Music during the play of professional lacrosse only cheapens the experience for fans and provides a further obstacle to people learning the first game that united Canada in sport. The easier a sport is to focus on, the easier it is to learn; the more known about a sport, the more the little nuances become valued and therefore the mechanics of the game become that much more appreciated. The NLL needs to stop worrying about its fan’s possible lack of amusement and let the game itself become the unquestioned epicenter for their entertainment without the bells and whistles. Obviously, professional sports are about drawing fans and making money, and one cannot do that without providing the most entertainment possible. However, when professional entertainers – because in the end, that is what all professional sporting entities are – cheapen their showcase performance by diluting it with anything they think will appease their audience, that same audience begins to lose respect for the very “sport” they have come to the arena to enjoy.

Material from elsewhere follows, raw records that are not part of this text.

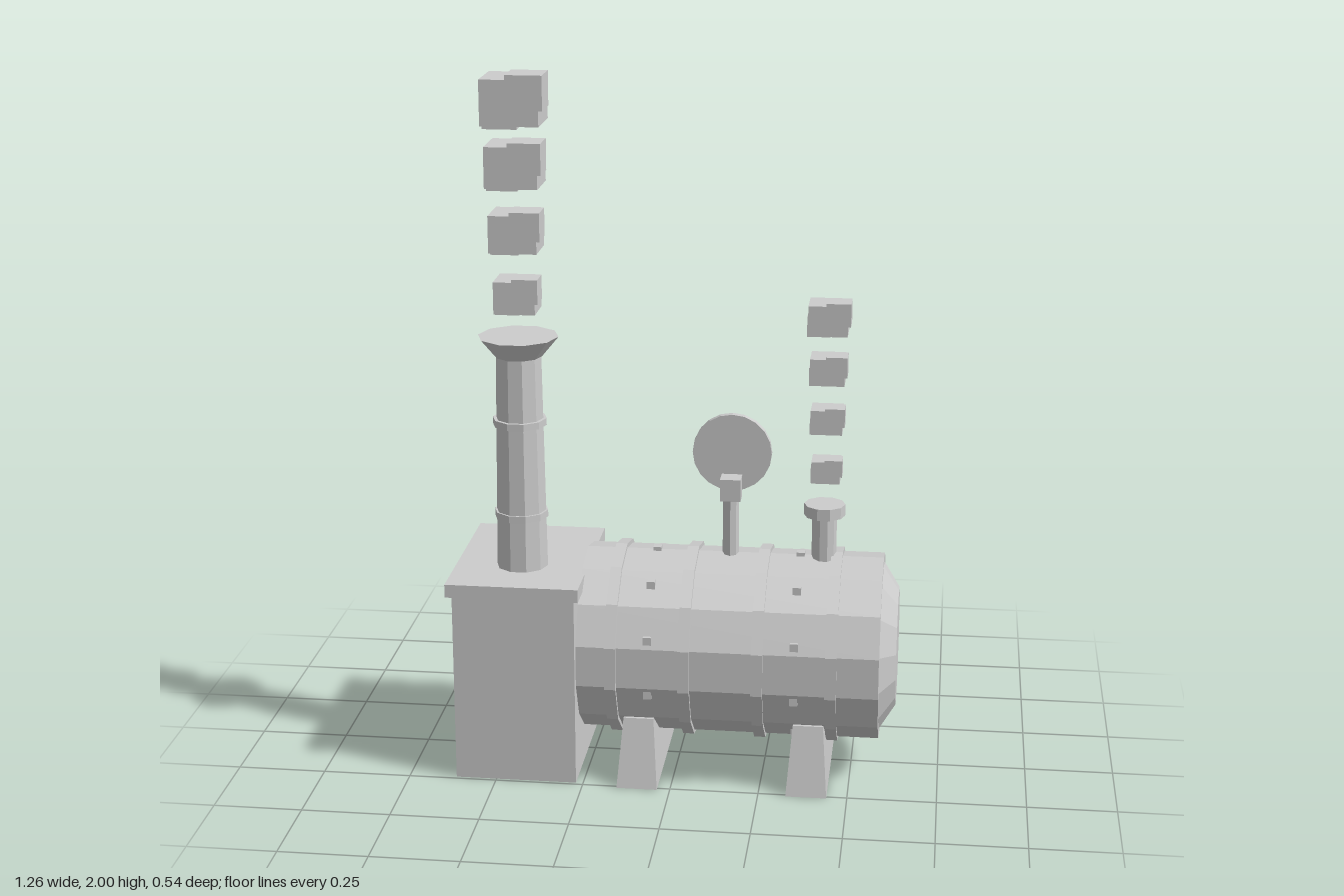
import * as THREE from 'three';

export function createModel() {
  const model = new THREE.Group();
  const grey = new THREE.MeshStandardMaterial({ color: 0xcccccc, flatShading: true });
  grey.name = 'light grey';

  function part(name, geometry, x, y, z, parent = model) {
    const mesh = new THREE.Mesh(geometry, grey);
    mesh.name = name;
    mesh.position.set(x, y, z);
    parent.add(mesh);
    return mesh;
  }
  function group(name, x = 0, y = 0, z = 0, parent = model) {
    const g = new THREE.Group();
    g.name = name;
    g.position.set(x, y, z);
    parent.add(g);
    return g;
  }
  const box = (w, h, d) => new THREE.BoxGeometry(w, h, d);
  // upright prism with a corner on the x axis
  const prism = (rTop, rBottom, h, sides) =>
    new THREE.CylinderGeometry(rTop, rBottom, h, sides, 1, false, Math.PI / 2);
  // prism lying along x, its first radius at the +x end
  const barrel = (rEnd, rStart, length) => prism(rEnd, rStart, length, 14).rotateZ(-Math.PI / 2);

  // Firebox with overhanging lid
  part('firebox', box(0.345, 0.555, 0.48), -0.443, 0.2775, 0);
  part('fireboxLid', box(0.375, 0.038, 0.52), -0.443, 0.574, 0);

  // Barred grate on the back of the firebox
  const grate = group('grate', -0.443, 0.22, -0.24);
  part('gratePlate', box(0.22, 0.18, 0.016), 0, 0, 0, grate);
  part('grateTopBar', box(0.252, 0.025, 0.046), 0, 0.1, 0, grate);
  for (let i = 0; i < 4; i++) {
    part('grateBar', box(0.024, 0.18, 0.038), -0.09 + i * 0.06, 0, 0, grate);
  }

  // Boiler drum and tapered end cap
  const axisY = 0.365;
  part('boiler', barrel(0.265, 0.265, 0.844), 0.158, axisY, 0);
  part('boilerCap', barrel(0.168, 0.24, 0.046), 0.602, axisY, 0);

  // Straps around the boiler
  for (const x of [-0.167, 0.039, 0.243, 0.448]) {
    part('boilerStrap', barrel(0.277, 0.277, 0.032), x, axisY, 0);
  }

  // Two rings of ten bolts
  for (const x of [-0.064, 0.345]) {
    for (let i = 0; i < 10; i++) {
      const a = (i * Math.PI) / 5;
      part('bolt', box(0.023, 0.023, 0.023), x, axisY + 0.262 * Math.cos(a), 0.254 * Math.sin(a));
    }
  }

  // Saddle legs, narrowing upwards
  function saddleGeometry() {
    const g = box(0.115, 0.195, 0.52);
    const p = g.attributes.position;
    for (let i = 0; i < p.count; i++) {
      if (p.getY(i) > 0) {
        p.setX(i, p.getX(i) * 0.74);
        p.setZ(i, p.getZ(i) * 0.81);
      }
    }
    return g;
  }
  for (const x of [-0.094, 0.385]) part('saddleLeg', saddleGeometry(), x, 0.0975, 0);

  // Chimney
  const chimney = group('chimney', -0.443, 0, 0.07);
  part('chimneyStack', prism(0.064, 0.073, 0.625, 10), 0, 0.8975, 0, chimney);
  for (const y of [0.75, 1.02]) part('chimneyRing', prism(0.076, 0.076, 0.02, 10), 0, y, 0, chimney);
  part('chimneyFlare', prism(0.113, 0.066, 0.057, 10), 0, 1.237, 0, chimney);

  // Steam valve
  const valve = group('steamValve', 0.41, 0, 0);
  part('valvePipe', prism(0.035, 0.035, 0.16, 10), 0, 0.68, 0, valve);
  part('valveCap', prism(0.058, 0.058, 0.033, 10), 0, 0.768, 0, valve);

  // Pressure gauge, its dial facing the back
  const gauge = group('gauge', 0.145, 0, 0);
  part('gaugePost', prism(0.023, 0.023, 0.2, 8), 0, 0.71, 0, gauge);
  part('gaugeBlock', box(0.058, 0.064, 0.056), 0, 0.822, 0.003, gauge);
  const dial = group('dial', 0, 0.917, 0, gauge);
  const disc = (r, depth) => prism(r, r, depth, 20).rotateX(Math.PI / 2);
  part('dialBack', disc(0.112, 0.02), 0, 0, -0.034, dial);
  part('dialFace', disc(0.092, 0.014), 0, 0, -0.051, dial);
  for (let i = 0; i < 7; i++) {
    const a = ((i - 3) * Math.PI) / 4.5;
    const tick = part('dialTick', box(0.009, 0.022, 0.006),
      0.07 * Math.sin(a), 0.07 * Math.cos(a), -0.06, dial);
    tick.rotation.z = -a;
  }
  part('needle', box(0.01, 0.06, 0.008), 0, 0.025, -0.062, dial);
  part('needleHub', disc(0.014, 0.012), 0, 0, -0.063, dial);

  // Smoke puffs: a main block with two smaller ones on opposite corners
  function puff(name, x, y, z, s) {
    const g = group(name, x, y, z);
    g.scale.setScalar(s);
    part('puffCore', box(0.16, 0.125, 0.15), 0, 0, 0, g);
    part('puffUpper', box(0.1, 0.095, 0.1), 0.043, 0.03, 0.038, g);
    part('puffLower', box(0.095, 0.085, 0.09), -0.04, -0.04, -0.04, g);
  }
  [[1.383, 0.72], [1.562, 0.83], [1.746, 0.91], [1.9225, 1]]
    .forEach(([y, s]) => puff('chimneySmoke', -0.443, y, 0.07, s));
  [[0.886, 0.5], [1.033, 0.55], [1.178, 0.6], [1.325, 0.68]]
    .forEach(([y, s]) => puff('valveSteam', 0.412, y, 0, s));

  return model;
}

Keeping his head up and music down!
I think it all started with the Toronto Rock. The Rock nickname first represented “Rock’n’Roll” as the franchise had an in-house live band playing during the game. During their first year in the NLL the Toronto Rock saw huge success, both on the floor winning a Championship, and in the ticket office. The Rock sold out historic Maple Leaf Gardens night in and night out. Consequently, franchises around the league tried to mimic the Rock’s success.
The next season fans began to hear music pumped into arenas throughout the league in an attempt to reproduce the Rock’s sell-out crowds. However, the Rock’s crowds were not attributed to the rock bands jamming during the games. The Rock were successful and winners right out of the gate.
So, prior to that 1999 season what could have inspired the Toronto Rock franchise to take the road down a loud and boisterous road? Walk into any arena during the summer months in Canada and you are sure to hear echos of crowds, yelling coaches and players, balls bouncing off the boards and ringing of the nets, and the squeaking of basketball shoes on a hard cement floor. That hard cement floor provides the foundation for the sweet sounds of summer and amplifies noise throughout arenas across the country. Magnificently enough, the historic wooden floor of Queens Park in New Westminster BC, and now the new wooden floor at Bill Copeland Arena in Burnaby BC provide an even more angelic sound for spectators.
Walk into the Langley Event Center in Langley BC, host of the 2011 Mann Cup, and you will notice a startling difference. First you will notice that Langley is the only team in the Western Lacrosse Association that has turf. Then, you will quickly notice how depressingly quiet the arena is during game play. I have played in the LEC in Langley before it had turf and after, and the silence doesn’t have to do with the size of the arena, or lack of spectators. Turf absorbs noise and kills the atmosphere of any lacrosse games. I attended the 2011 Mann Cup, and I also attended the 2009 Mann Cup at Queens Park. The turf this past summer made gaps of action lower and depressing, while the wood in ’09 echoed the excitement in the air and created a consistent buzz of emotion.
Unfortunately for NLL fans, no matter what the Toronto Rock did in the area that magical 1999 season, the rest of the NLL would have been desperate to follow.
Pass on the Fake Grass.